**Directions for this task:**
Across the material below, count the lines that include the word "board" and give only that count.

**Dataset entries:**
----------

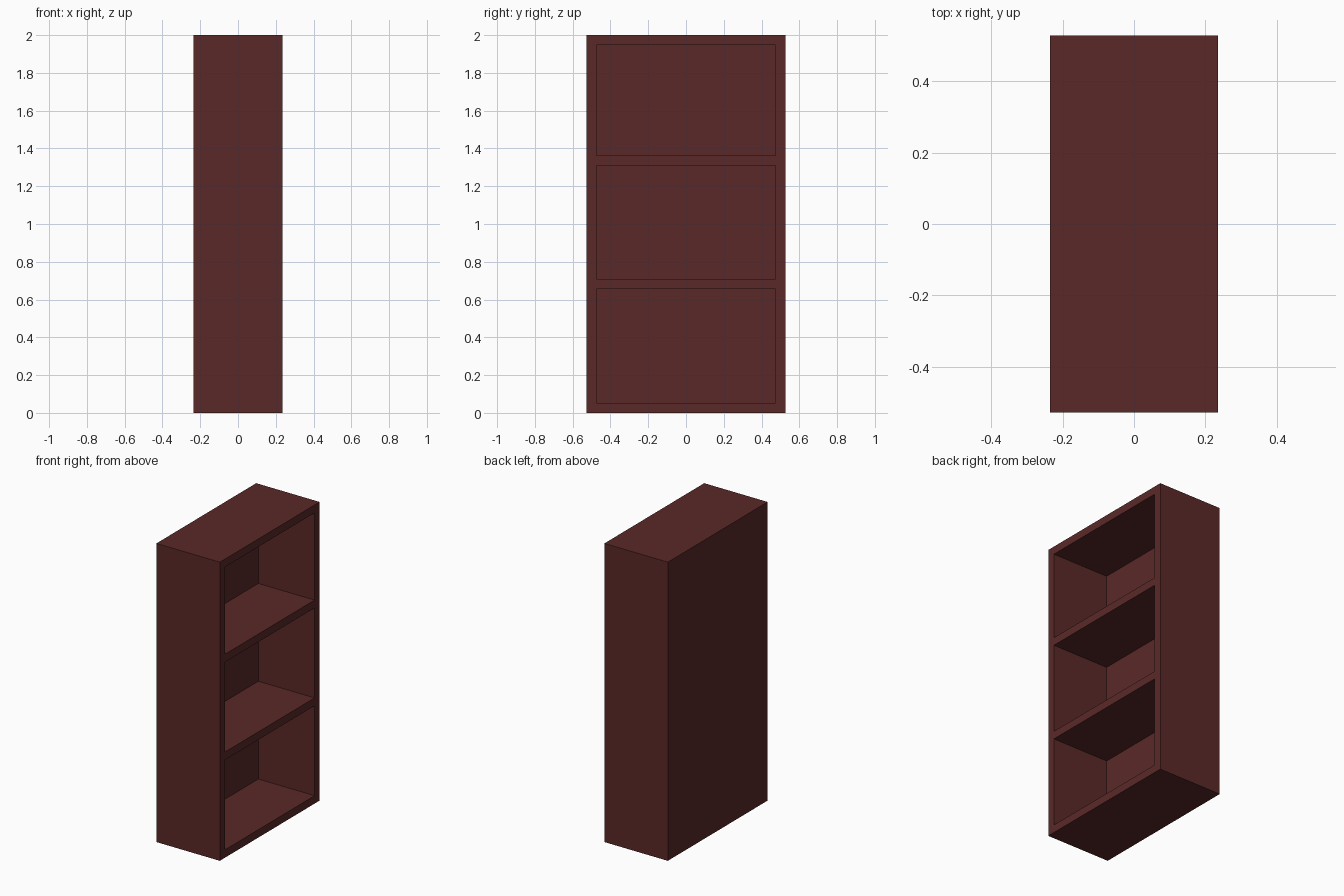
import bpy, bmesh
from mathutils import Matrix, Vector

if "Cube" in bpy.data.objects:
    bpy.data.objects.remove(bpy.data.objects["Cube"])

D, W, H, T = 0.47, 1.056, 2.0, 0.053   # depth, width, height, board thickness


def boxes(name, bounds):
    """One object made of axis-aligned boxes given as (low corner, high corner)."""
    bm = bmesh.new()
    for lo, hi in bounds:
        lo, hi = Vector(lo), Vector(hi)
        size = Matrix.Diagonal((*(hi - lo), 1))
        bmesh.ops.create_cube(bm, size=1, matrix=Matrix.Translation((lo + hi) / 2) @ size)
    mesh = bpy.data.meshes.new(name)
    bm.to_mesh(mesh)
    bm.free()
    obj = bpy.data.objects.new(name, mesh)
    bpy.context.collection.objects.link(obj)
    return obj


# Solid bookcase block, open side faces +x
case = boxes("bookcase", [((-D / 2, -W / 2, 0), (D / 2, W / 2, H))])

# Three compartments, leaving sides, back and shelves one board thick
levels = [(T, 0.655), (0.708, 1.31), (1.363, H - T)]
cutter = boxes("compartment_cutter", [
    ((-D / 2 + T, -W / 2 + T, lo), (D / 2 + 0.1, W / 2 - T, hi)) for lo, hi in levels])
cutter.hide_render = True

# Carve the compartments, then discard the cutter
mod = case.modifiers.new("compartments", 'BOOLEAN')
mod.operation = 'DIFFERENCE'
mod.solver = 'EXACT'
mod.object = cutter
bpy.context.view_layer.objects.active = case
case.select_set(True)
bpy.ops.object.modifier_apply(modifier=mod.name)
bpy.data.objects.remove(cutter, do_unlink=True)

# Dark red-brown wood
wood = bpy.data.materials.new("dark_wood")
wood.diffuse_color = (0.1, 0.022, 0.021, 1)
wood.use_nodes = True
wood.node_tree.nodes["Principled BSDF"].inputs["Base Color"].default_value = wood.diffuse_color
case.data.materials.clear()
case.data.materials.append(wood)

----------

**Result of the exercise:**
2